The fine for speeding or running a red light will be $85.
The city of Trotwood plans to again use automated red light and speed cameras, becoming the second local community to resurrect its controversial traffic safety program.
Trotwood turned off its automated traffic cameras two years ago after state lawmakers put tough new restrictions on the devices, requiring police to be present during their operation in order to issue citations.
RELATED: Ohio cities can turn red light cameras back on
But that requirement was struck down by the Ohio Supreme Court, paving the way for cities including Trotwood and Dayton to resume using automated cameras without needing to dedicate police resources.
Trotwood has seen crashes increase 40 percent since its cameras were shut off, said Mayor Mary McDonald.
The city receives revenue from the traffic camera citations, but safety is the main concern, she said.
“This is about saving lives,” she said. “This has to be done.”
The city has cameras at Salem Avenue and Turner Road, Ohio 49 and Free Pike and Ohio 40 and Olive Road.
RELATED: Trotwood to use mobile speed cameras
The cameras will issue warnings for the first 30 days of operation.

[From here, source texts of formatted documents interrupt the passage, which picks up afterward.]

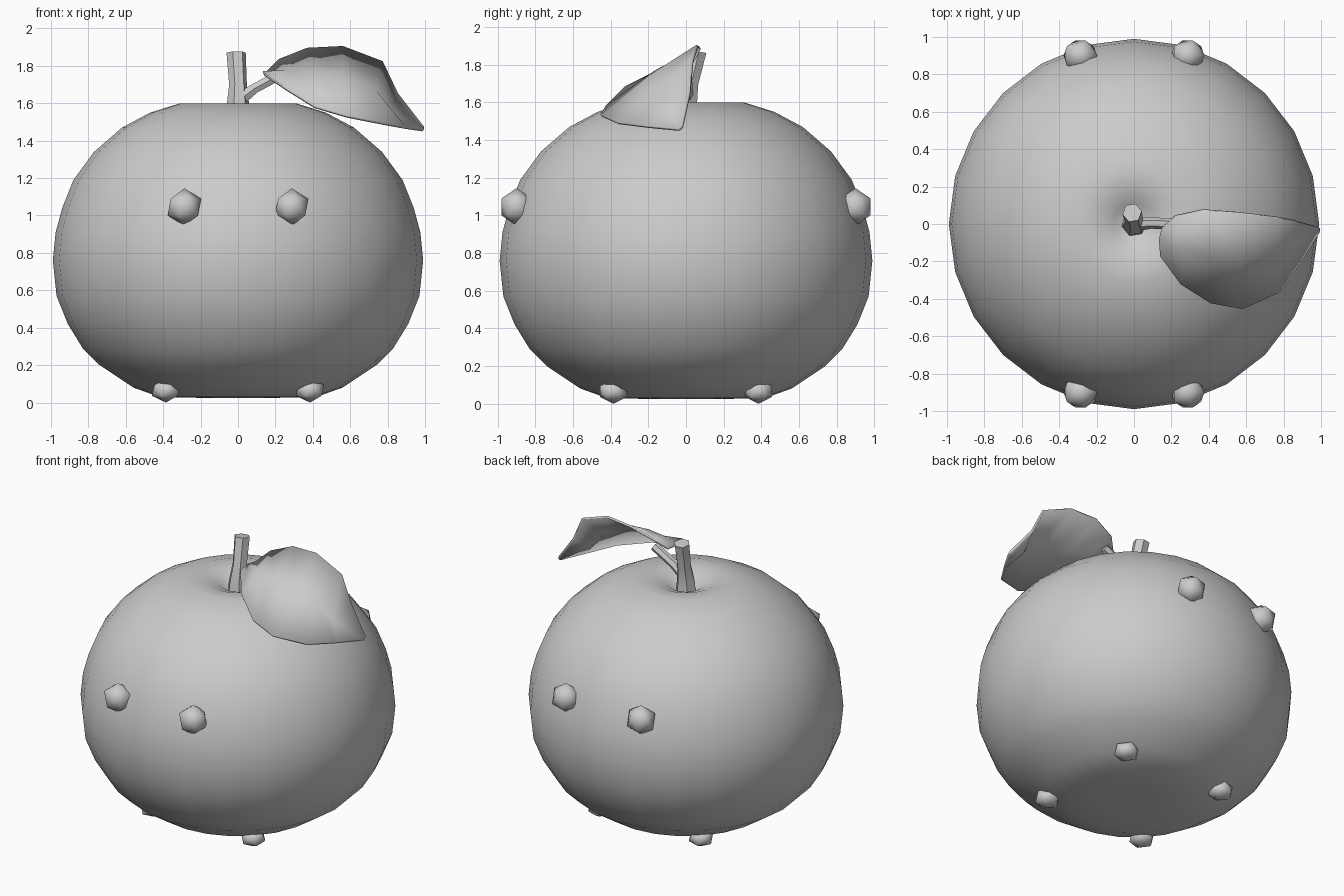
import bpy
import bmesh
import math
from mathutils import Vector

cube = bpy.data.objects.get("Cube")
if cube:
    bpy.data.objects.remove(cube, do_unlink=True)

grey = bpy.data.materials.new("plain grey")
grey.use_nodes = True
COLOUR = (0.6, 0.6, 0.6, 1)
grey.diffuse_color = COLOUR
grey.node_tree.nodes["Principled BSDF"].inputs["Base Color"].default_value = COLOUR


def finish(name, bm, angle=60):
    """Turn a bmesh into a smooth shaded grey object."""
    bmesh.ops.recalc_face_normals(bm, faces=bm.faces)
    mesh = bpy.data.meshes.new(name)
    bm.to_mesh(mesh)
    bm.free()
    mesh.materials.append(grey)
    obj = bpy.data.objects.new(name, mesh)
    bpy.context.collection.objects.link(obj)
    bpy.ops.object.select_all(action="DESELECT")
    obj.select_set(True)
    bpy.context.view_layer.objects.active = obj
    bpy.ops.object.shade_smooth_by_angle(angle=math.radians(angle))
    return obj


def bridge(bm, rings, closed=True):
    """Join neighbouring rows of vertices with quads."""
    for a, b in zip(rings, rings[1:]):
        n = len(a)
        for i in range(n if closed else n - 1):
            j = (i + 1) % n
            bm.faces.new((a[i], a[j], b[j], b[i]))


def lathe(name, profile, sides):
    bm = bmesh.new()
    rings = []
    for r, z in profile:
        angles = [math.tau * i / sides for i in range(sides)]
        rings.append([bm.verts.new((r * math.cos(a), r * math.sin(a), z)) for a in angles])
    bridge(bm, rings)
    bm.faces.new(rings[0])
    bm.faces.new(rings[-1])
    return finish(name, bm)


def tube(name, points, radii, sides=6):
    """Tapered rod along a path with capped ends."""
    points = [Vector(p) for p in points]
    turn = (points[-1] - points[0]).to_track_quat("Z", "Y")
    bm = bmesh.new()
    rings = []
    for p, r in zip(points, radii):
        ring = []
        for i in range(sides):
            a = math.tau * i / sides
            ring.append(bm.verts.new(p + turn @ Vector((r * math.cos(a), r * math.sin(a), 0))))
        rings.append(ring)
    bridge(bm, rings)
    bm.faces.new(rings[0])
    bm.faces.new(rings[-1])
    return finish(name, bm, 50)


def knob(name, centre, size):
    bm = bmesh.new()
    bmesh.ops.create_icosphere(bm, subdivisions=1, radius=1)
    bmesh.ops.subdivide_edges(bm, edges=bm.edges, cuts=1, use_grid_fill=True)
    bmesh.ops.scale(bm, vec=size, verts=bm.verts)
    bmesh.ops.translate(bm, vec=centre, verts=bm.verts)
    return finish(name, bm, 70)


# Squat round fruit with a dimple on top
lathe("fruit_body", [
    (0.2, 0.025), (0.42, 0.03), (0.56, 0.08), (0.74, 0.2), (0.83, 0.29), (0.91, 0.42),
    (0.97, 0.57), (0.99, 0.76), (0.975, 0.91), (0.94, 1.04), (0.88, 1.19),
    (0.77, 1.34), (0.62, 1.47), (0.47, 1.55), (0.31, 1.6), (0.2, 1.595),
    (0.11, 1.56), (0.05, 1.52)], 24)

# Eyes on the front and the back, feet underneath
for y, face in ((-1, "front"), (1, "back")):
    for x, side in ((1, "left"), (-1, "right")):
        knob(f"{face}_{side}_eye", (0.287 * x, 0.9 * y, 1.045), (0.1, 0.095, 0.1))
        knob(f"{face}_{side}_foot", (0.385 * x, 0.385 * y, 0.065), (0.085, 0.085, 0.065))

# Stem and the twig that carries the leaf
tube("stem", [(0, 0, 1.5), (0, 0, 1.58), (0, 0.02, 1.7), (-0.01, 0.06, 1.87)],
     [0.07, 0.062, 0.048, 0.052])
tube("twig", [(0.01, 0, 1.62), (0.09, 0.005, 1.68), (0.24, 0, 1.76)], [0.04, 0.03, 0.03])

# Drooping leaf: back edge, upper fold, midrib, lower fold, front edge
ROWS = (
    ((0.15, -0.02, 1.76), (0.22, 0.045, 1.83), (0.37, 0.075, 1.89), (0.56, 0.06, 1.9),
     (0.77, 0.035, 1.82), (0.85, 0.02, 1.65), (0.99, -0.02, 1.47)),
    ((0.135, -0.08, 1.765), (0.26, -0.13, 1.77), (0.4, -0.16, 1.765), (0.56, -0.19, 1.74),
     (0.73, -0.17, 1.67), (0.81, -0.12, 1.57), (0.99, -0.03, 1.46)),
    ((0.14, -0.17, 1.755), (0.25, -0.32, 1.68), (0.41, -0.42, 1.58), (0.58, -0.45, 1.53),
     (0.78, -0.36, 1.49), (0.89, -0.2, 1.47), (0.99, -0.04, 1.455)),
)
bm = bmesh.new()
bridge(bm, [[bm.verts.new(p) for p in row] for row in ROWS], closed=False)
leaf = finish("leaf", bm, 50)
thickness = leaf.modifiers.new("thickness", "SOLIDIFY")
thickness.thickness = 0.015
thickness.offset = 0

After that, motorists caught on camera speeding or running red lights will be cited.
The city of Dayton is in the process of installing automated traffic cameras at five locations. Mobile speed trailers are already in use.
However, the Dayton Unit NAACP plans to circulate a petition that would put a measure on the November ballot that would allow Dayton voters to decide whether they wanted to curb use of the traffic cameras.
Critics say governments use the cameras primarily for the revenue they generate and not because they improve safety.
News Center 7 reporter Malik Perkins contributed to this report.